* Task instructions: Pick every line out of the entries below that holds the string "ROLLER", and report them.

(Stored items)
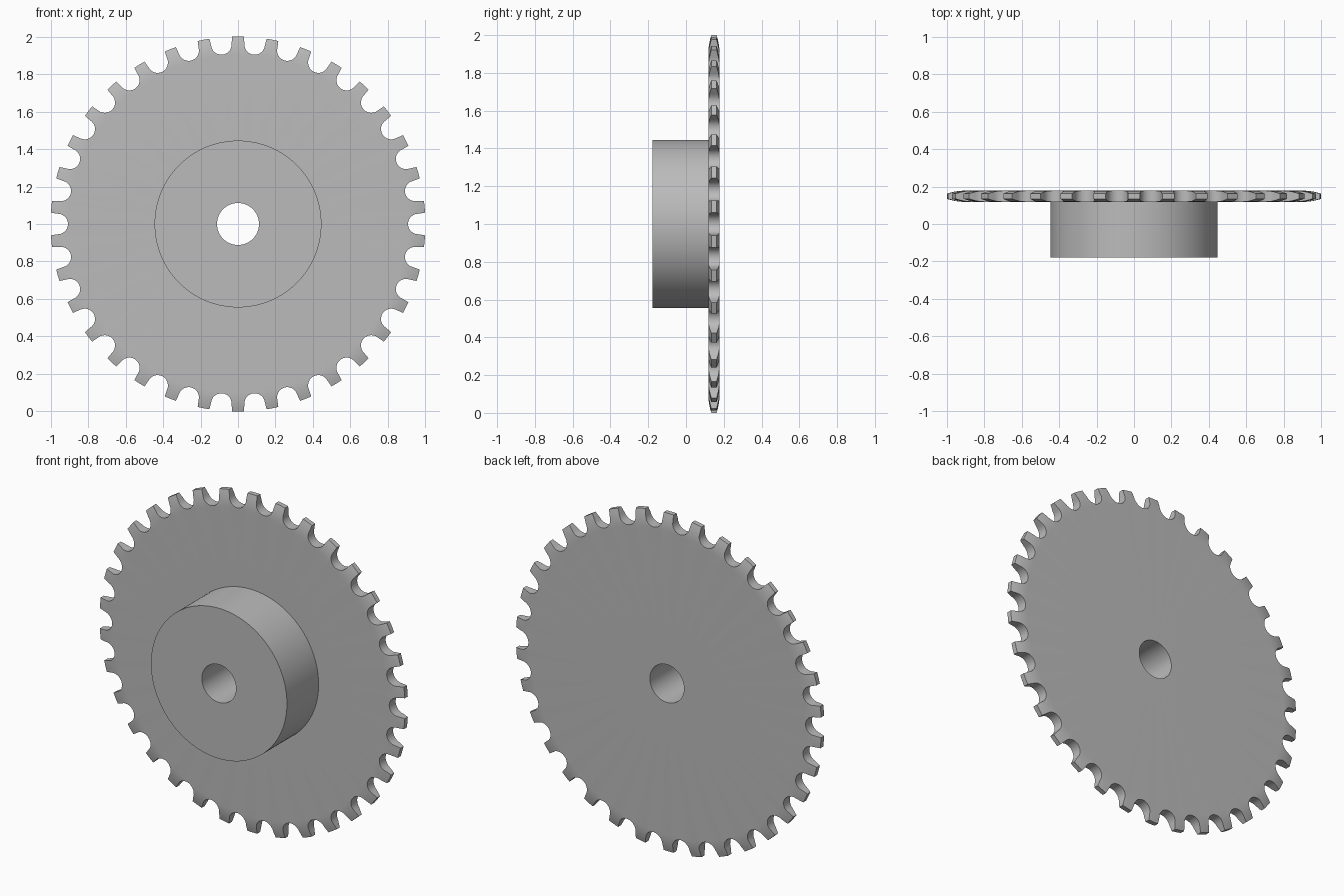
import bpy
import bmesh
from math import sin, cos, pi, sqrt, atan2, hypot, radians

TEETH = 34
BORE, HUB, RIM, TIP = 0.112, 0.445, 0.90, 1.0      # radii
FRONT, STEP, BACK = -0.178, 0.118, 0.178           # depths along y
ROLLER, PITCH = 0.055, 0.962                       # tooth gap radius and its centre
RELIEF = 0.32                                      # rounding radius of the tooth faces

cube = bpy.data.objects.get("Cube")
if cube:
    bpy.data.objects.remove(cube, do_unlink=True)

steel = bpy.data.materials.new("grey_steel")
steel.use_nodes = True
GREY = (0.5, 0.5, 0.5, 1)
steel.diffuse_color = GREY
steel.node_tree.nodes["Principled BSDF"].inputs["Base Color"].default_value = GREY


def gear_outline():
    """Angle and outer radius of every point around the toothed rim."""
    points = []
    for i in range(TEETH):
        mid = 2 * pi * i / TEETH
        # tooth tip
        points += [(mid + a, TIP) for a in (-0.032, 0, 0.032)]
        # rounded gap after the tooth
        for k in range(13):
            t = pi * k / 12
            u, v = PITCH - ROLLER * sin(t), -ROLLER * cos(t)
            points.append((mid + pi / TEETH + atan2(v, u), hypot(u, v)))
    return points


def relief(r):
    """How far a tooth face falls back at radius r."""
    return RELIEF - sqrt(RELIEF ** 2 - max(0, r - RIM) ** 2)


def spin(name, outline, section):
    """Sweep a (radius, y) section around the axle; it may vary with the outline."""
    bm = bmesh.new()
    columns = [[bm.verts.new((r * sin(a), y, 1 + r * cos(a))) for r, y in section(ro)]
               for a, ro in outline]
    for c, d in zip(columns, columns[1:] + columns[:1]):
        for j in range(len(c) - 1):
            bm.faces.new((c[j], c[j + 1], d[j + 1], d[j]))
    bmesh.ops.recalc_face_normals(bm, faces=bm.faces)
    mesh = bpy.data.meshes.new(name)
    bm.to_mesh(mesh)
    bm.free()
    mesh.materials.append(steel)
    obj = bpy.data.objects.new(name, mesh)
    bpy.context.collection.objects.link(obj)
    bpy.ops.object.select_all(action="DESELECT")
    obj.select_set(True)
    bpy.context.view_layer.objects.active = obj
    bpy.ops.object.shade_smooth_by_angle(angle=radians(30))
    return obj


def plate_section(ro):
    """From the hub out over the rim and back to the bore."""
    radii = [RIM + (ro - RIM) * j / 5 for j in range(6)]
    front = [(r, STEP + relief(r)) for r in radii]
    back = [(r, BACK - relief(r)) for r in reversed(radii)]
    return [(HUB, STEP)] + front + back + [(BORE, BACK), (BORE, STEP)]


def hub_section(ro):
    return [(BORE, STEP), (BORE, FRONT), (HUB, FRONT), (HUB, STEP)]


outline = gear_outline()
spin("toothed_plate", outline, plate_section)
spin("hub", outline, hub_section)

* Written response:
ROLLER, PITCH = 0.055, 0.962                       # tooth gap radius and its centre
            u, v = PITCH - ROLLER * sin(t), -ROLLER * cos(t)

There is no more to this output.